▶ **SOURCE DATA**:
************

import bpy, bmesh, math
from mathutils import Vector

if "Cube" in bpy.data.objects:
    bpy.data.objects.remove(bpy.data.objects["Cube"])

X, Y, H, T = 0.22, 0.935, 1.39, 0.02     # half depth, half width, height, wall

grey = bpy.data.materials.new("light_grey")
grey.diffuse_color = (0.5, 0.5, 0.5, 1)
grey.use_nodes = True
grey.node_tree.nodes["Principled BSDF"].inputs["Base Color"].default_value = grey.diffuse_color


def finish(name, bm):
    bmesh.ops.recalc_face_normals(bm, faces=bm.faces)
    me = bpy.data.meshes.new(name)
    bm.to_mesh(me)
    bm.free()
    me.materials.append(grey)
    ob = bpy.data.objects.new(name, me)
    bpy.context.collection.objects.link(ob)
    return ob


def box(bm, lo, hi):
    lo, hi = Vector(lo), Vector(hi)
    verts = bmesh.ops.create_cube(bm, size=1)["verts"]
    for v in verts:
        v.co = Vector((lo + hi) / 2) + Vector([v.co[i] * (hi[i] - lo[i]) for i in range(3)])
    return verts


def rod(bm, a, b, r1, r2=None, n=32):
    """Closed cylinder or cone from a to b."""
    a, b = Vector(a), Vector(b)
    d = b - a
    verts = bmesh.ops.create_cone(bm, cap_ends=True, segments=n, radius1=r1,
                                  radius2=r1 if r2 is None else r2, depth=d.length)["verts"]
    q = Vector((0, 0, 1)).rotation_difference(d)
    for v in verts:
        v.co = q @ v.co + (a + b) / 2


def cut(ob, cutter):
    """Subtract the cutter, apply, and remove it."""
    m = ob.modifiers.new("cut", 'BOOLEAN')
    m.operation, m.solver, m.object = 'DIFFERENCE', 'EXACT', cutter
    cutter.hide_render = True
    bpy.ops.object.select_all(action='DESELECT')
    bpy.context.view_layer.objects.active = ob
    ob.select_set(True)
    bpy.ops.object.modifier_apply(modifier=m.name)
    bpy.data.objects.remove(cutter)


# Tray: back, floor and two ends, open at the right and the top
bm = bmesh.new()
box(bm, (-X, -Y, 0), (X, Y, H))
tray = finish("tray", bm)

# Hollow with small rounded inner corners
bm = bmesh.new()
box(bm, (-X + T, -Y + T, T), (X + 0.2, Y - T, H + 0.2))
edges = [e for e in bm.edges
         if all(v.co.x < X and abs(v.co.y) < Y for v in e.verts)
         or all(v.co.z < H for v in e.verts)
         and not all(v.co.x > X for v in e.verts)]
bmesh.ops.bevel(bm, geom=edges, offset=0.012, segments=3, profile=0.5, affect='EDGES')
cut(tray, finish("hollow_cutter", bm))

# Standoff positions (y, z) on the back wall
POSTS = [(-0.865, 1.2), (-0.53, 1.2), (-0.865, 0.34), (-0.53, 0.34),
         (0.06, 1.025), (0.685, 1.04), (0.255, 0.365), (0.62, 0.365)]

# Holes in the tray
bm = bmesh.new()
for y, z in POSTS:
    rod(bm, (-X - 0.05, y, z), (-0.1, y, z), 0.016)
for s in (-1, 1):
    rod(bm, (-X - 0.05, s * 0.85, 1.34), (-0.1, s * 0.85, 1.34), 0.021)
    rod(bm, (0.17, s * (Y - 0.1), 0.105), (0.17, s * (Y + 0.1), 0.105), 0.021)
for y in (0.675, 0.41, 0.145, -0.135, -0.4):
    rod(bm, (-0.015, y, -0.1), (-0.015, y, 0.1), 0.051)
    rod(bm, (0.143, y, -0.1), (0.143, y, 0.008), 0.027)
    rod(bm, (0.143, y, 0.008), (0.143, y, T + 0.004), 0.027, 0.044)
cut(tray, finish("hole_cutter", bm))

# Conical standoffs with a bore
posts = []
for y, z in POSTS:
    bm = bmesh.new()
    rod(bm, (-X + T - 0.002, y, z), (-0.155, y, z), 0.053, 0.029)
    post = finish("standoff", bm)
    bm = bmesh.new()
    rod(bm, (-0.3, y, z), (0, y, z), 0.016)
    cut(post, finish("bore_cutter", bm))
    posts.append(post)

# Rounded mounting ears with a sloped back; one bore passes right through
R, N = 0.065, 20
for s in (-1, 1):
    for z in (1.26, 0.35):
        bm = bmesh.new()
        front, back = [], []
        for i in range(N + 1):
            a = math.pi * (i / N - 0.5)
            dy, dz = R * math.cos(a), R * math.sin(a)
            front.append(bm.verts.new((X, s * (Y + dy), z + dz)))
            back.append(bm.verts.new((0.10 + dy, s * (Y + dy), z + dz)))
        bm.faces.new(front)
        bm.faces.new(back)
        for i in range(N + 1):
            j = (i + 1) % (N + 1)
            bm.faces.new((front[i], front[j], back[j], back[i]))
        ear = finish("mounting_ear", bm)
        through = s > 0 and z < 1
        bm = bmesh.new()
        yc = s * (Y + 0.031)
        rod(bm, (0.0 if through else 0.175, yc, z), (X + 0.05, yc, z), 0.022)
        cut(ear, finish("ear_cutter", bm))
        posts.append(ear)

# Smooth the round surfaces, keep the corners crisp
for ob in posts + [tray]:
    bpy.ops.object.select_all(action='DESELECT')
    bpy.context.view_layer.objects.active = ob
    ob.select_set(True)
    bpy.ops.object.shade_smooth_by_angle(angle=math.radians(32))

************

▶ **WHAT THE TASK REQUIRES**: Search the listing above for the lines with "or all(v.co.z < H for v in e.verts)" and "rod(bm, (0.17, s", then output those lines and all lines between them exactly.

▶ **RESPONSE**:
         or all(v.co.z < H for v in e.verts)
         and not all(v.co.x > X for v in e.verts)]
bmesh.ops.bevel(bm, geom=edges, offset=0.012, segments=3, profile=0.5, affect='EDGES')
cut(tray, finish("hollow_cutter", bm))

# Standoff positions (y, z) on the back wall
POSTS = [(-0.865, 1.2), (-0.53, 1.2), (-0.865, 0.34), (-0.53, 0.34),
         (0.06, 1.025), (0.685, 1.04), (0.255, 0.365), (0.62, 0.365)]

# Holes in the tray
bm = bmesh.new()
for y, z in POSTS:
    rod(bm, (-X - 0.05, y, z), (-0.1, y, z), 0.016)
for s in (-1, 1):
    rod(bm, (-X - 0.05, s * 0.85, 1.34), (-0.1, s * 0.85, 1.34), 0.021)
    rod(bm, (0.17, s * (Y - 0.1), 0.105), (0.17, s * (Y + 0.1), 0.105), 0.021)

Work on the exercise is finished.